I saw the email notice from Old School Photo Lab to download my scans of the negatives from my roll of Kodak Vision3 250D 35mm film. I exposed this roll of film in May of this year. We were all vaccinated, so Jeremy and Neha wanted to visit so their baby, Ronith, could meet the rest of his family. It was great to see them. Neha is Bhavna’s cousin. We were all still getting used to being with people so we sat outside and wore masks when we were close to Ronith. The family event provided the opportunity to expose a 24 exposure roll of Vision3 250D Colour Negative Film which I purchased from the Film Photography Project. FPP sells Vision3 Motion Picture film which they hand-roll into 35mm film canisters.
This is one of the challenges I have with film photography. With digital photography, the image has dense metadata about the images – camera, lens, ISO, aperture, shutter speed, exposure compensation etc. With film, unless I take copious notes, most of this information is lost.
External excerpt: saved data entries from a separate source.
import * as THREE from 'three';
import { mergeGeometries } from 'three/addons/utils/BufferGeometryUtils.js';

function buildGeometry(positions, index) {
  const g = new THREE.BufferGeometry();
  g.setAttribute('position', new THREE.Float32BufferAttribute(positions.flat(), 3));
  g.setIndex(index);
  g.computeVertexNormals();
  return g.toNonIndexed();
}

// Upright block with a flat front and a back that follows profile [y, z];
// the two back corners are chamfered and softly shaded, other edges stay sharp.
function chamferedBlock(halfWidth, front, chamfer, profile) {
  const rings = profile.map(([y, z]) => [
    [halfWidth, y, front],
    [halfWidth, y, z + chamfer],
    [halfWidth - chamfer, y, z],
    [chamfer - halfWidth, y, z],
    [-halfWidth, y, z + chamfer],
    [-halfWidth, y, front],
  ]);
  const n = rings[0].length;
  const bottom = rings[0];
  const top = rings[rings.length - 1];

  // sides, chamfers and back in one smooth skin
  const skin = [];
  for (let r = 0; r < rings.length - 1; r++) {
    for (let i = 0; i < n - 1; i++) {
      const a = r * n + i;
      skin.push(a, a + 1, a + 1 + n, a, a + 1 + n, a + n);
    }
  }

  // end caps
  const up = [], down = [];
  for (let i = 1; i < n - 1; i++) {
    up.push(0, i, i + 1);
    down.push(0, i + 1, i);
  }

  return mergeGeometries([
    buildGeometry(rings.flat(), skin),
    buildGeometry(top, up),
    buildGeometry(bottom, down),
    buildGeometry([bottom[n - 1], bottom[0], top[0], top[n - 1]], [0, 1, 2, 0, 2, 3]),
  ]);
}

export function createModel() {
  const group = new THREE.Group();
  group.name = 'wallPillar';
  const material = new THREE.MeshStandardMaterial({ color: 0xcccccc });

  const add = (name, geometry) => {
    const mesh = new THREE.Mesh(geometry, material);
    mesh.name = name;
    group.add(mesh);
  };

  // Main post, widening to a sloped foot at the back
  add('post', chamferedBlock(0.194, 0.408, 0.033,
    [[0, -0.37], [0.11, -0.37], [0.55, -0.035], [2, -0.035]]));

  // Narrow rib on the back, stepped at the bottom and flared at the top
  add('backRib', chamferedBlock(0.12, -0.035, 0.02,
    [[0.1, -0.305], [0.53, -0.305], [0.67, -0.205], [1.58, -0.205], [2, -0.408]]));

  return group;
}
I may remember that I used my Minolta XD-11. I may remember that I used my MD Rokkor-X 45mm f/2 lens. I know that the film I used is ISO 250. But unless I write it all down, I don’t remember what aperture ad shutter speed was used.
Some of the images were blurry, but I liked the look of the sharper ones. Perhaps it’s how the images were scanned but the images have a slight reddish hue that I do not see in the examples I found online.
Unfortunately, I can’t just send Kodak Vision3 250D to just any lab. Like most colour motion picture stocks, 250D has a protective layer called Remjet, which helps deal with the tremendous heat generated while running through a motion picture camera. This Remjet layer must be removed during processing and requires specialist developing equipment not available at most film development labs. The film ($10) and the development and scanning ($24-$34) are expensive. I think I’ll shoot this film again, but not often.
- Name: Kodak VISION3 250D (5207)
- Vendor: Kodak
- Type: Color negative
- Format: 35mm
- Speed (ISO): 250
- Exposure latitude: -5 to +5 stops